When radiologically-restricted buildings or land areas are released for unrestricted use (i.e., without regard for residual radiological constituents), it is neither practical nor, in some cases possible, to remove all of the existing radioactivity. The difficulty becomes even greater when the residual radioactivity is commonly found in the natural background.
Radiation protection professionals struggled with this issue for a number of years, until the U. S. Nuclear Regulatory Commission (USNRC) issued its “Final Rule on Radiological Criteria for License Termination” in July of 1997. In that rule, the USNRC stated that buildings and areas may be released for unrestricted use as long as a maximally-exposed individual who occupies those buildings and areas has no potential to incur a radiation dose in excess of 25 millirem total effective dose equivalent (TEDE) in a calendar year.
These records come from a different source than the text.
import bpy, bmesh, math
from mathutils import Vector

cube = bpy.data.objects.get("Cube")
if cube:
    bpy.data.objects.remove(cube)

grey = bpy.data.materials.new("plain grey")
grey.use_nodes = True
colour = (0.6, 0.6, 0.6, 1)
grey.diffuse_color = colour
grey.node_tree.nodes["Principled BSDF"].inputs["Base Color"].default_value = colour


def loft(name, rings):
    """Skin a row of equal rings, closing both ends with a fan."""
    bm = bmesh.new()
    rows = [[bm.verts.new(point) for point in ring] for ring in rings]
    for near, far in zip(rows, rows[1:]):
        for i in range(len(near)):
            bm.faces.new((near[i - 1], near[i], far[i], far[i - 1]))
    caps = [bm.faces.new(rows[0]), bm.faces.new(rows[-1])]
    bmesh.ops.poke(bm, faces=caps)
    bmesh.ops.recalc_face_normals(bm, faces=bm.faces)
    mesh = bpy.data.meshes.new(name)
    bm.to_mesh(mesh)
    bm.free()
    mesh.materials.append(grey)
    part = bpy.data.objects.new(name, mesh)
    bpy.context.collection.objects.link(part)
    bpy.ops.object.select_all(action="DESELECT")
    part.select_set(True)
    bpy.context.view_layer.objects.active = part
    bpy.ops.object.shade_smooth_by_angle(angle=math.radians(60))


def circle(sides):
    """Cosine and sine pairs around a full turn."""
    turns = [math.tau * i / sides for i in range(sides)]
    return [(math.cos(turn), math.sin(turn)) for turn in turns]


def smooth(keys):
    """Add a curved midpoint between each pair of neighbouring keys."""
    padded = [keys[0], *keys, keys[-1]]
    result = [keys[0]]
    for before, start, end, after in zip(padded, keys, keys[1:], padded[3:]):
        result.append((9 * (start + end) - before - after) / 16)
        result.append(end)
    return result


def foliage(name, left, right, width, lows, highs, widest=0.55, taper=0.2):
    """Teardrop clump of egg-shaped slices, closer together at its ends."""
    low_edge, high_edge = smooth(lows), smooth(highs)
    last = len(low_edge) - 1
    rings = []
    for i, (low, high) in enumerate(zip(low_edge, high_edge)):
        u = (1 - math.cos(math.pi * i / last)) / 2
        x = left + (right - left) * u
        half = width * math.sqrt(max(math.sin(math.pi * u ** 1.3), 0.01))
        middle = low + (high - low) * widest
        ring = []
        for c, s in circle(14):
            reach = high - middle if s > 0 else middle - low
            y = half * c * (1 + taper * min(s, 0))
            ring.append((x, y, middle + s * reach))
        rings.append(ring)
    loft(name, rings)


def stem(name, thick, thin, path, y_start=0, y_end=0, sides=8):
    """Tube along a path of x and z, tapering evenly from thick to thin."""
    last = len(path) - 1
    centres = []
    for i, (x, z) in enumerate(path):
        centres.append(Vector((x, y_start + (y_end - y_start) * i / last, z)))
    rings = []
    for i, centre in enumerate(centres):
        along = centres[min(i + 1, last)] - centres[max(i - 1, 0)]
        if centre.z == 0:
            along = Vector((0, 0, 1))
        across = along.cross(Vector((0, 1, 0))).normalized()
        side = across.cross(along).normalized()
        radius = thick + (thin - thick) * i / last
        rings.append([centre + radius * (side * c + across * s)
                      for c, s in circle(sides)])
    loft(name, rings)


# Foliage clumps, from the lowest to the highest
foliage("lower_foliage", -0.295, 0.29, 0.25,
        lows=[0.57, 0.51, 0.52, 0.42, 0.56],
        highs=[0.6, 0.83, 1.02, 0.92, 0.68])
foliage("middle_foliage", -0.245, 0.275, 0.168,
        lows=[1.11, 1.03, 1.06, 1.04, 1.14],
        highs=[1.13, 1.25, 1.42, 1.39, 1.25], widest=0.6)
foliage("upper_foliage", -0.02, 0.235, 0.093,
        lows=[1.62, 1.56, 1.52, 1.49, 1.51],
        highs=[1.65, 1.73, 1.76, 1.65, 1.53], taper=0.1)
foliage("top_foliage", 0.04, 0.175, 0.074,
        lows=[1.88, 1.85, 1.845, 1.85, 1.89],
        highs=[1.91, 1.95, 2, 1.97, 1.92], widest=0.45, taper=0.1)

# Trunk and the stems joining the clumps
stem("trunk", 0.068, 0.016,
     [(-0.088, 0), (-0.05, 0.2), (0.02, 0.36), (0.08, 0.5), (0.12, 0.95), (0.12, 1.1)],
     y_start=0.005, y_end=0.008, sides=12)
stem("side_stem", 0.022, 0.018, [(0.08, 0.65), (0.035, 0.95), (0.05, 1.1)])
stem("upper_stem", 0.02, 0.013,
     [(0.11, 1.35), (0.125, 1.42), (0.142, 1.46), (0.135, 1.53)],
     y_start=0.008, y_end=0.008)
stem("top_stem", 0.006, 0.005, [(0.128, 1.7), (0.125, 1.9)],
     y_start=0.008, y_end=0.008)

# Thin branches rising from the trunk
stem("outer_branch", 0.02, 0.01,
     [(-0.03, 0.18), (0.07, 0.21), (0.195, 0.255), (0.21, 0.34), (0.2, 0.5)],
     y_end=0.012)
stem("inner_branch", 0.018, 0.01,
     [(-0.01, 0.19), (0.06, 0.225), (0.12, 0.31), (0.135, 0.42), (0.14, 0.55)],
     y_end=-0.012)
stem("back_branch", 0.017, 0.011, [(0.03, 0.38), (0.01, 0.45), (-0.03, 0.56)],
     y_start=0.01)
The USNRC then, using conservative (i.e., selected to maximize the resulting dose) input parameters and assumptions, developed screening values that comply with the 25 millirem per year dose limit. These values have been divided into separate sections.